At the top of the hill is a little teashop where I get a lemon tea and join the other few people sitting there in silence. It is perfectly peaceful, a good place to watch the world go by, except that the world decides not to pass that way for the moment.

Back into McLeod Ganj, past the chuntering macaques, to Jimmy’s Italian restaurant for lunch. The rooftop has fantastic views over the town and across the mountains, and I watch a couple of kites slowly circling and calling nearby. If it wasn’t for the fact that I want to explore this fascinating place, I think that I could just sit here for the whole afternoon with a book.

In the event, I don’t do anything much more constructive than that. I read, I wander around; I go for tea and cake. After all, I’m here for ten days or so, so there is no rush to do anything.

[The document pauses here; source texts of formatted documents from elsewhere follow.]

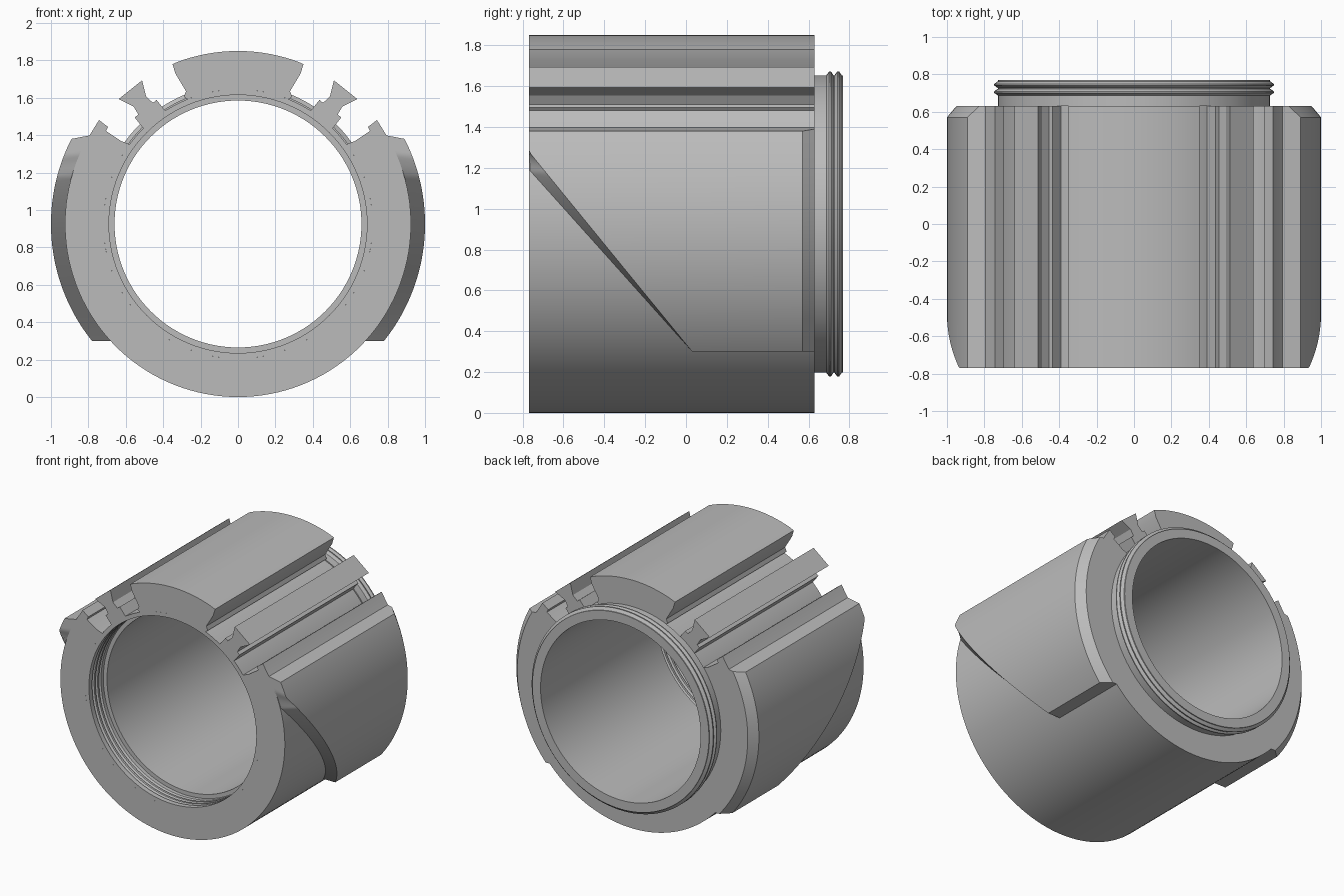
import bpy, bmesh
from math import sin, cos, radians, sqrt, asin

if "Cube" in bpy.data.objects:
    bpy.data.objects.remove(bpy.data.objects["Cube"])

AXIS_Z = 0.925          # height of the bore axis
R_FLOOR, R_BODY, R_WING = 0.72, 0.925, 1.0
FRONT, BACK, END = -0.77, 0.63, 0.77

steel = bpy.data.materials.new("steel grey")
steel.use_nodes = True
GREY = (0.5, 0.5, 0.5, 1)
steel.diffuse_color = GREY
steel.node_tree.nodes["Principled BSDF"].inputs["Base Color"].default_value = GREY


def finish(bm, name):
    bmesh.ops.recalc_face_normals(bm, faces=bm.faces[:])
    mesh = bpy.data.meshes.new(name)
    bm.to_mesh(mesh)
    bm.free()
    mesh.materials.append(steel)
    obj = bpy.data.objects.new(name, mesh)
    bpy.context.collection.objects.link(obj)
    bpy.ops.object.select_all(action='DESELECT')
    bpy.context.view_layer.objects.active = obj
    obj.select_set(True)
    bpy.ops.object.shade_smooth_by_angle(angle=radians(25))
    return obj


def arc(radius, start, end, steps):
    """Points on a circle round the bore axis, angles in degrees from +x."""
    angles = [radians(start + (end - start) * i / steps) for i in range(steps + 1)]
    return [(radius * cos(a), AXIS_Z + radius * sin(a)) for a in angles]


def mirrored(points):
    return [(-x, z) for x, z in reversed(points)]


def extrude(name, outline):
    """Extrude an x-z outline along the body length."""
    bm = bmesh.new()
    face = bm.faces.new([bm.verts.new((x, FRONT, z)) for x, z in outline])
    new = bmesh.ops.extrude_face_region(bm, geom=[face])["geom"]
    verts = [v for v in new if isinstance(v, bmesh.types.BMVert)]
    bmesh.ops.translate(bm, verts=verts, vec=(0, BACK - FRONT, 0))
    return finish(bm, name)


def loft(name, sections, closed=False):
    """Join closed cross-sections in order, capping the ends when open."""
    bm = bmesh.new()
    rings = [[bm.verts.new(p) for p in s] for s in sections]
    n = len(rings[0])
    pairs = list(zip(rings, rings[1:]))
    if closed:
        pairs.append((rings[-1], rings[0]))
    for a, b in pairs:
        for i in range(n):
            j = (i + 1) % n
            bm.faces.new((a[i], a[j], b[j], b[i]))
    if not closed:
        bm.faces.new(rings[0])
        bm.faces.new(rings[-1])
    return finish(bm, name)


# Threaded sleeve: bore, grooved front socket and rear spigot
profile = [(0.69, FRONT)]
for y in (-0.72, -0.68, -0.64):
    profile += [(0.69, y - 0.012), (0.705, y), (0.69, y + 0.012)]
profile += [(0.69, -0.6), (0.66, -0.6), (0.66, END), (0.728, END)]
for y in (0.745, 0.705):
    profile += [(0.728, y + 0.018), (0.748, y + 0.004), (0.748, y - 0.004), (0.728, y - 0.018)]
profile += [(0.728, BACK), (R_FLOOR, BACK), (R_FLOOR, FRONT)]
SEGMENTS = 112
sections = []
for i in range(SEGMENTS):
    a = radians(360 * i / SEGMENTS)
    sections.append([(r * cos(a), y, AXIS_Z + r * sin(a)) for r, y in profile])
loft("threaded_sleeve", sections, closed=True)

# Lower body, a C shape ending in hooked slot walls
hook = [(0.626, 1.369), (0.706, 1.422), (0.695, 1.444), (0.743, 1.481), (0.79, 1.405)]
extrude("lower_body", hook + arc(R_BODY, 31, -211, 90) + mirrored(hook)
        + arc(R_FLOOR, -216.3, 36.3, 90))

# Wide top block with undercut sides
side = [(0.35, 1.78), (0.335, 1.73), (0.278, 1.635), (0.29, 1.605), (0.268, 1.59)]
extrude("top_block", side + arc(R_FLOOR, 68.3, 111.7, 16) + mirrored(side)
        + arc(R_BODY, 112, 68, 20)[1:-1])

# Dovetail rails in the slots, drawn as (radius, offset) and turned into place
half = [(0.92, 0.08), (0.84, 0.043), (0.79, 0.05), (0.79, 0.075), (0.71, 0.075)]
rail = half + [(r, -t) for r, t in reversed(half)]
tilt = radians(38.7)
for label, s in (("left", 1), ("right", -1)):
    extrude(label + "_rail", [(s * (r * sin(tilt) + t * cos(tilt)),
                               AXIS_Z + r * cos(tilt) - t * sin(tilt)) for r, t in rail])

# Raised side wings: slanted front edge, bevelled rear edge
def on_circle(radius, z):
    return sqrt(radius ** 2 - (z - AXIS_Z) ** 2)


def slanted(z, top):
    return max(FRONT, 0.03 - 0.8 * (z - 0.3) / (top - 0.3))


Z_LOW, Z_TOP, STEPS = 0.3, 1.38, 56
low, high = asin(Z_LOW - AXIS_Z), asin(Z_TOP - AXIS_Z)
for label, s in (("left", 1), ("right", -1)):
    sections = []
    for i in range(STEPS + 1):
        z = AXIS_Z + sin(low + (high - low) * i / STEPS)
        rise = 0.02 * i / STEPS
        inner = on_circle(0.918, z + rise)
        bevel = on_circle(0.95, z + rise / 2)
        outer = on_circle(R_WING, z)
        sections.append([
            (s * inner, slanted(z, 1.17), z + rise),
            (s * outer, slanted(z, 1.28), z),
            (s * outer, 0.57, z),
            (s * bevel, BACK, z + rise / 2),
            (s * inner, BACK, z + rise)])
    loft(label + "_wing", sections)
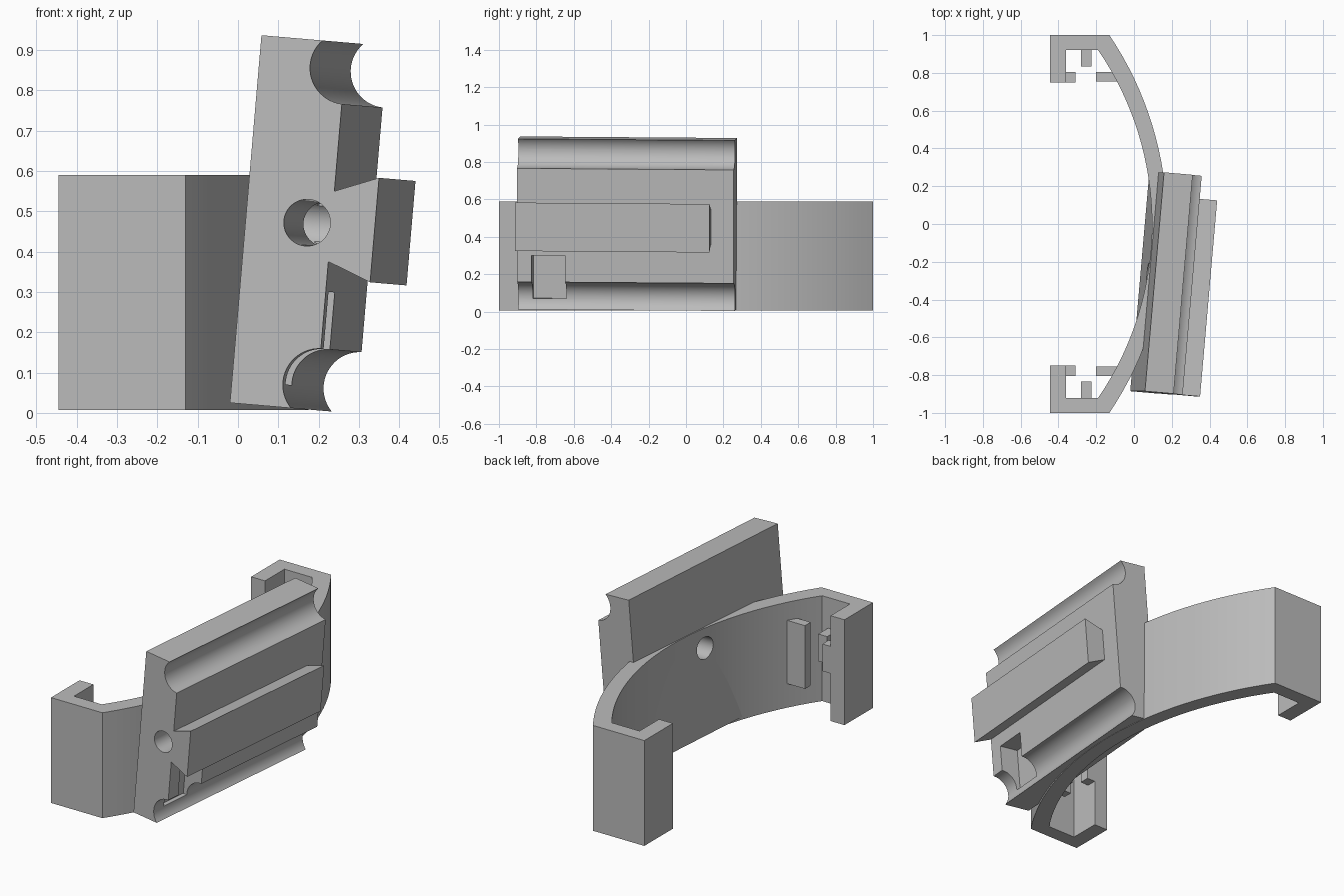
import bpy, bmesh, math
from mathutils import Matrix, Vector

if "Cube" in bpy.data.objects:
    bpy.data.objects.remove(bpy.data.objects["Cube"], do_unlink=True)

grey = bpy.data.materials.new("plain_grey")
grey.use_nodes = True
grey.diffuse_color = (0.5, 0.5, 0.5, 1)
grey.node_tree.nodes["Principled BSDF"].inputs["Base Color"].default_value = (0.5, 0.5, 0.5, 1)

# Mount block frame: profile x = thickness, profile y = height, extrusion = length
SWAP = Matrix(((1, 0, 0, 0), (0, 0, 1, 0), (0, 1, 0, 0), (0, 0, 0, 1)))
TILT = math.radians(4.9)
BLOCK = (Matrix.Translation((-0.02, -0.885, 0.025)) @ Matrix.Rotation(TILT, 4, 'Y')
         @ Matrix.Rotation(-math.radians(5), 4, 'Z') @ SWAP)
HEIGHT = 0.915
MID = HEIGHT / 2


def prism(name, points, low, high, matrix=Matrix()):
    """Extrude a closed 2D profile from low to high, then place it."""
    bm = bmesh.new()
    face = bm.faces.new([bm.verts.new((x, y, low)) for x, y in points])
    new = bmesh.ops.extrude_face_region(bm, geom=[face])["geom"]
    verts = [v for v in new if isinstance(v, bmesh.types.BMVert)]
    bmesh.ops.translate(bm, verts=verts, vec=Vector((0, 0, high - low)))
    bm.transform(matrix)
    bmesh.ops.recalc_face_normals(bm, faces=bm.faces[:])
    mesh = bpy.data.meshes.new(name)
    bm.to_mesh(mesh)
    bm.free()
    mesh.materials.append(grey)
    obj = bpy.data.objects.new(name, mesh)
    bpy.context.collection.objects.link(obj)
    return obj


def rect(x0, x1, y0, y1):
    return [(x0, y0), (x1, y0), (x1, y1), (x0, y1)]


def arc(cx, cy, r, start, end, steps):
    return [(cx + r * math.cos(start + (end - start) * i / steps),
             cy + r * math.sin(start + (end - start) * i / steps))
            for i in range(steps + 1)]


def circle(cx, cy, r):
    return arc(cx, cy, r, 0, math.tau * 39 / 40, 39)


def activate(obj):
    bpy.ops.object.select_all(action='DESELECT')
    obj.select_set(True)
    bpy.context.view_layer.objects.active = obj


def cut(obj, cutter):
    cutter.hide_render = True
    activate(obj)
    mod = obj.modifiers.new("cut", 'BOOLEAN')
    mod.operation = 'DIFFERENCE'
    mod.solver = 'EXACT'
    mod.object = cutter
    bpy.ops.object.modifier_apply(modifier=mod.name)


# Curved band with a squared hook at each end
outer_r, inner_r = 1.79, 1.63
outer_a = math.asin(1 / outer_r)
inner_a = math.asin(0.92 / inner_r)
outer = arc(0.175 - outer_r, 0, outer_r, -outer_a, outer_a, 32)
inner = arc(0.095 - inner_r, 0, inner_r, inner_a, -inner_a, 32)
hook = [(-0.445, 1), (-0.445, 0.75), (-0.36, 0.75), (-0.36, 0.92)]
hook_front = [(x, -y) for x, y in reversed(hook)]
band = prism("curved_band", outer + hook + inner + hook_front, 0.007, 0.59)

# Small tabs inside each hook
for side, s in (("front", -1), ("back", 1)):
    prism(side + "_band_tab", rect(-0.2, -0.085, s * 0.755, s * 0.805), 0.14, 0.49)
    prism(side + "_hook_tab", rect(-0.37, -0.31, s * 0.75, s * 0.805), 0.27, 0.42)
    prism(side + "_wall_tab", rect(-0.28, -0.225, s * 0.835, s * 0.93), 0.27, 0.42)

# Tilted block with a round groove along its upper and lower outer edges
FACE, GROOVE_U, GROOVE_W, GROOVE_R = 0.214, 0.217, 0.063, 0.09
a0 = math.pi + math.asin(GROOVE_W / GROOVE_R)
a1 = math.pi / 2 + math.asin((GROOVE_U - FACE) / GROOVE_R)
low_groove = arc(GROOVE_U, GROOVE_W, GROOVE_R, a0, a1, 20)
high_groove = [(u, HEIGHT - w) for u, w in reversed(low_groove)]
block = prism("mount_block", [(0, 0)] + low_groove + high_groove + [(0, HEIGHT)],
              0, 1.163, BLOCK)

# Flared rail on the outer face
prism("flared_rail", [(0.2125, MID - 0.087), (0.322, MID - 0.13),
                      (0.322, MID + 0.13), (0.2125, MID + 0.087)], 0, 1.042, BLOCK)

# Pockets beside the rail, and the bore that turns out through the band
cutters = [prism("pocket_cutter", rect(0.105, 0.4, w0, w1), 0.078, 0.258, BLOCK)
           for w0, w1 in ((0.057, 0.295), (0.62, 0.858))]
cutters.append(prism("bore_cutter", circle(0.153, MID + 0.004, 0.058), -0.1, 0.66, BLOCK))
across = BLOCK @ SWAP @ Matrix.Rotation(math.pi / 2, 4, 'Y')
exit_bore = prism("exit_cutter", circle(-MID - 0.004, 0.62, 0.06), -0.2, 0.16, across)
for c in cutters:
    cut(block, c)
cut(block, exit_bore)
cut(band, exit_bore)
for c in cutters + [exit_bore]:
    bpy.data.objects.remove(c, do_unlink=True)

for obj in (band, block):
    activate(obj)
    bpy.ops.object.shade_smooth_by_angle(angle=math.radians(30))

I plan to walk to Dal Lake tomorrow, which is no more than half a day there and back.